**THE RECORDS**.
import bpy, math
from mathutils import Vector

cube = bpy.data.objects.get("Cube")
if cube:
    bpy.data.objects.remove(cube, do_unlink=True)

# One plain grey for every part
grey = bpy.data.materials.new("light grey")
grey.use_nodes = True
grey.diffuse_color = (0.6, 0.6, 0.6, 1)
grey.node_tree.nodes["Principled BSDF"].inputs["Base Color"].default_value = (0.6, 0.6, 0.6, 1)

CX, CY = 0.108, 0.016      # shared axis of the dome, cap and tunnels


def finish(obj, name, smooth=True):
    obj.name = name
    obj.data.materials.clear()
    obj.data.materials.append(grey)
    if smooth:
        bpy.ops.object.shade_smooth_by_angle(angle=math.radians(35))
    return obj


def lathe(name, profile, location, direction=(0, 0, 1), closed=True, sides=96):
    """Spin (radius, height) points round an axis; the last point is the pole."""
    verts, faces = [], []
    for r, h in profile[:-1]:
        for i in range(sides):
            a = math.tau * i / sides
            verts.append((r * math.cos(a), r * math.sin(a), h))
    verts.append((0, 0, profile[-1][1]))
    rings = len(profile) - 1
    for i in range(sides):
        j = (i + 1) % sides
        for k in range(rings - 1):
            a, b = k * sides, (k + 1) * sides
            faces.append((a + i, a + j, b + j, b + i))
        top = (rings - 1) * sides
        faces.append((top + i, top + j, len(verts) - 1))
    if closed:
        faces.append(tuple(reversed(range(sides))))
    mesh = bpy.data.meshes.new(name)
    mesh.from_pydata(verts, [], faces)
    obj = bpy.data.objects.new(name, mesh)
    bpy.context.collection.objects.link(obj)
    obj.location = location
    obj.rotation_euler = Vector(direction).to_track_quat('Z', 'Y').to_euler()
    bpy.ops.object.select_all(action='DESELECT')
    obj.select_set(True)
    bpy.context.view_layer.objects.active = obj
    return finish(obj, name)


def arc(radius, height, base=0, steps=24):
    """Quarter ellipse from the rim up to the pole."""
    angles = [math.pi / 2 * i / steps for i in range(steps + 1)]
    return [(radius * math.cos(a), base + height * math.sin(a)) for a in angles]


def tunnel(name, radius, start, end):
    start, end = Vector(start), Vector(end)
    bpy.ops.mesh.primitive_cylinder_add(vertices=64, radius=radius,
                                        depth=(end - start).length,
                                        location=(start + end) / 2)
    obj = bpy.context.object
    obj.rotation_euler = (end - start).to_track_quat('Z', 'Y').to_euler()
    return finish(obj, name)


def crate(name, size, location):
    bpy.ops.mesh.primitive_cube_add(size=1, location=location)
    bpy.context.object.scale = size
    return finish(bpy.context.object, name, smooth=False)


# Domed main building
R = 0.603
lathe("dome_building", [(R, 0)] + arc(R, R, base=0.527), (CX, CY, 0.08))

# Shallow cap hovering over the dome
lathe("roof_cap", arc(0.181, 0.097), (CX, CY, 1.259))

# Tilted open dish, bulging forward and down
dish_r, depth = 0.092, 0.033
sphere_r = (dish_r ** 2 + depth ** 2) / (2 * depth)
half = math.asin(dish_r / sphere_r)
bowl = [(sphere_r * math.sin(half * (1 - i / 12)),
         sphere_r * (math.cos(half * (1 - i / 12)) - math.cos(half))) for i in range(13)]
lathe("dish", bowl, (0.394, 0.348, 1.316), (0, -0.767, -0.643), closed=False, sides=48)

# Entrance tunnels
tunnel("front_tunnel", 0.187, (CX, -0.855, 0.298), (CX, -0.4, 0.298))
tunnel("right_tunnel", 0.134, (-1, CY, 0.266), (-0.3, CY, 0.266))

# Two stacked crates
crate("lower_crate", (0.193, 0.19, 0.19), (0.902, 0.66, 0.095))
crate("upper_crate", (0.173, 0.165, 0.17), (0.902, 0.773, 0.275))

**PROBLEM TO SOLVE**.
From the records above, copy only the lines starting with the line that holds "obj.location = location" and going on through the line that holds "(CX, CY, 0.08))", exactly as written.

**YOUR SOLUTION**.
    obj.location = location
    obj.rotation_euler = Vector(direction).to_track_quat('Z', 'Y').to_euler()
    bpy.ops.object.select_all(action='DESELECT')
    obj.select_set(True)
    bpy.context.view_layer.objects.active = obj
    return finish(obj, name)


def arc(radius, height, base=0, steps=24):
    """Quarter ellipse from the rim up to the pole."""
    angles = [math.pi / 2 * i / steps for i in range(steps + 1)]
    return [(radius * math.cos(a), base + height * math.sin(a)) for a in angles]


def tunnel(name, radius, start, end):
    start, end = Vector(start), Vector(end)
    bpy.ops.mesh.primitive_cylinder_add(vertices=64, radius=radius,
                                        depth=(end - start).length,
                                        location=(start + end) / 2)
    obj = bpy.context.object
    obj.rotation_euler = (end - start).to_track_quat('Z', 'Y').to_euler()
    return finish(obj, name)


def crate(name, size, location):
    bpy.ops.mesh.primitive_cube_add(size=1, location=location)
    bpy.context.object.scale = size
    return finish(bpy.context.object, name, smooth=False)


# Domed main building
R = 0.603
lathe("dome_building", [(R, 0)] + arc(R, R, base=0.527), (CX, CY, 0.08))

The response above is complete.